» **WORK TO BE COMPLETED**: The answer must match the material word for word, with every line included.
= Beginning of Section =
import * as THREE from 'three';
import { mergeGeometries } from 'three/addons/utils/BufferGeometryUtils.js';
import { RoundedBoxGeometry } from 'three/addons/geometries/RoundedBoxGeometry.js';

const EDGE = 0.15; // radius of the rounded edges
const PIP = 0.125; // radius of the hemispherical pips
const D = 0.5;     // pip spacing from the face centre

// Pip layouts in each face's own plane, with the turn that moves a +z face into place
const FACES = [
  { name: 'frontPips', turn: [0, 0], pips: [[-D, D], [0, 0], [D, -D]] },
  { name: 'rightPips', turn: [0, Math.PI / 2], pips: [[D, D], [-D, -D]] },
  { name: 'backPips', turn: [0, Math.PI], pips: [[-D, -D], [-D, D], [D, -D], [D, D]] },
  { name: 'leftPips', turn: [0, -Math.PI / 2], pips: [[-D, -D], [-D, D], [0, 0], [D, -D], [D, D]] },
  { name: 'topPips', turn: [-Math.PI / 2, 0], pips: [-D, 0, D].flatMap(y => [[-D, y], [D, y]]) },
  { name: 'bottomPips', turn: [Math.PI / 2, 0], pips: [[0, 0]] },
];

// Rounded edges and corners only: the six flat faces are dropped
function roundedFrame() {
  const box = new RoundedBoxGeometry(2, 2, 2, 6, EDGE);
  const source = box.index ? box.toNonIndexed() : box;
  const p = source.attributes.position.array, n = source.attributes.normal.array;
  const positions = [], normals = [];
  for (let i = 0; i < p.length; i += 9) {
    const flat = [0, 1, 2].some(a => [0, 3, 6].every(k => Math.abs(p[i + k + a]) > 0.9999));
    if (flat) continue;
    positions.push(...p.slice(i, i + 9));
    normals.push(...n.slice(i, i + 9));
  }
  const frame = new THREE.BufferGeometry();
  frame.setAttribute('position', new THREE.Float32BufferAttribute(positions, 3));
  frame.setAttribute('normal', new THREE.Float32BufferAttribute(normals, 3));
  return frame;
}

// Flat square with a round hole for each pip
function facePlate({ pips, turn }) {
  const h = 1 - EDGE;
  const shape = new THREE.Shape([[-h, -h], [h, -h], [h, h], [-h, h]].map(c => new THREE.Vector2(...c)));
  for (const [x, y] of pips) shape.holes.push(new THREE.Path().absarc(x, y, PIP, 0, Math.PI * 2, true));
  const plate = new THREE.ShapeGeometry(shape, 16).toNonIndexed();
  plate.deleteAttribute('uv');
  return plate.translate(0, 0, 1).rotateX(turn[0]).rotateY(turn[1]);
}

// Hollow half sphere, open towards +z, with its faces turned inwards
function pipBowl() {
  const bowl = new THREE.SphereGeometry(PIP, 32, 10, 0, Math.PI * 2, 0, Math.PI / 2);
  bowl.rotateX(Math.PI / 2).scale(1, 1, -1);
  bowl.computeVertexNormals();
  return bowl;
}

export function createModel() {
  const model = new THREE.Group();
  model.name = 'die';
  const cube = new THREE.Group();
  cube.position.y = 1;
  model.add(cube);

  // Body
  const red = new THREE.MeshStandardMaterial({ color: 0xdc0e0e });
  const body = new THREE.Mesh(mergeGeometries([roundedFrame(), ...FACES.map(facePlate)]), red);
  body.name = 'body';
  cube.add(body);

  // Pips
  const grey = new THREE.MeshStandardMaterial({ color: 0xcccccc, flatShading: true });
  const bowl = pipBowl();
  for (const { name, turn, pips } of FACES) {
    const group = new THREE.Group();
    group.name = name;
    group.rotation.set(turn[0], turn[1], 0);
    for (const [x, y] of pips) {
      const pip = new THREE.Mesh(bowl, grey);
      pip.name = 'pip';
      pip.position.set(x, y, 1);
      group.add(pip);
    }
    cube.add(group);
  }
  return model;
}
= End of Section =
» **RESULT OF THIS TASK**:
import * as THREE from 'three';
import { mergeGeometries } from 'three/addons/utils/BufferGeometryUtils.js';
import { RoundedBoxGeometry } from 'three/addons/geometries/RoundedBoxGeometry.js';

const EDGE = 0.15; // radius of the rounded edges
const PIP = 0.125; // radius of the hemispherical pips
const D = 0.5;     // pip spacing from the face centre

// Pip layouts in each face's own plane, with the turn that moves a +z face into place
const FACES = [
  { name: 'frontPips', turn: [0, 0], pips: [[-D, D], [0, 0], [D, -D]] },
  { name: 'rightPips', turn: [0, Math.PI / 2], pips: [[D, D], [-D, -D]] },
  { name: 'backPips', turn: [0, Math.PI], pips: [[-D, -D], [-D, D], [D, -D], [D, D]] },
  { name: 'leftPips', turn: [0, -Math.PI / 2], pips: [[-D, -D], [-D, D], [0, 0], [D, -D], [D, D]] },
  { name: 'topPips', turn: [-Math.PI / 2, 0], pips: [-D, 0, D].flatMap(y => [[-D, y], [D, y]]) },
  { name: 'bottomPips', turn: [Math.PI / 2, 0], pips: [[0, 0]] },
];

// Rounded edges and corners only: the six flat faces are dropped
function roundedFrame() {
  const box = new RoundedBoxGeometry(2, 2, 2, 6, EDGE);
  const source = box.index ? box.toNonIndexed() : box;
  const p = source.attributes.position.array, n = source.attributes.normal.array;
  const positions = [], normals = [];
  for (let i = 0; i < p.length; i += 9) {
    const flat = [0, 1, 2].some(a => [0, 3, 6].every(k => Math.abs(p[i + k + a]) > 0.9999));
    if (flat) continue;
    positions.push(...p.slice(i, i + 9));
    normals.push(...n.slice(i, i + 9));
  }
  const frame = new THREE.BufferGeometry();
  frame.setAttribute('position', new THREE.Float32BufferAttribute(positions, 3));
  frame.setAttribute('normal', new THREE.Float32BufferAttribute(normals, 3));
  return frame;
}

// Flat square with a round hole for each pip
function facePlate({ pips, turn }) {
  const h = 1 - EDGE;
  const shape = new THREE.Shape([[-h, -h], [h, -h], [h, h], [-h, h]].map(c => new THREE.Vector2(...c)));
  for (const [x, y] of pips) shape.holes.push(new THREE.Path().absarc(x, y, PIP, 0, Math.PI * 2, true));
  const plate = new THREE.ShapeGeometry(shape, 16).toNonIndexed();
  plate.deleteAttribute('uv');
  return plate.translate(0, 0, 1).rotateX(turn[0]).rotateY(turn[1]);
}

// Hollow half sphere, open towards +z, with its faces turned inwards
function pipBowl() {
  const bowl = new THREE.SphereGeometry(PIP, 32, 10, 0, Math.PI * 2, 0, Math.PI / 2);
  bowl.rotateX(Math.PI / 2).scale(1, 1, -1);
  bowl.computeVertexNormals();
  return bowl;
}

export function createModel() {
  const model = new THREE.Group();
  model.name = 'die';
  const cube = new THREE.Group();
  cube.position.y = 1;
  model.add(cube);

  // Body
  const red = new THREE.MeshStandardMaterial({ color: 0xdc0e0e });
  const body = new THREE.Mesh(mergeGeometries([roundedFrame(), ...FACES.map(facePlate)]), red);
  body.name = 'body';
  cube.add(body);

  // Pips
  const grey = new THREE.MeshStandardMaterial({ color: 0xcccccc, flatShading: true });
  const bowl = pipBowl();
  for (const { name, turn, pips } of FACES) {
    const group = new THREE.Group();
    group.name = name;
    group.rotation.set(turn[0], turn[1], 0);
    for (const [x, y] of pips) {
      const pip = new THREE.Mesh(bowl, grey);
      pip.name = 'pip';
      pip.position.set(x, y, 1);
      group.add(pip);
    }
    cube.add(group);
  }
  return model;
}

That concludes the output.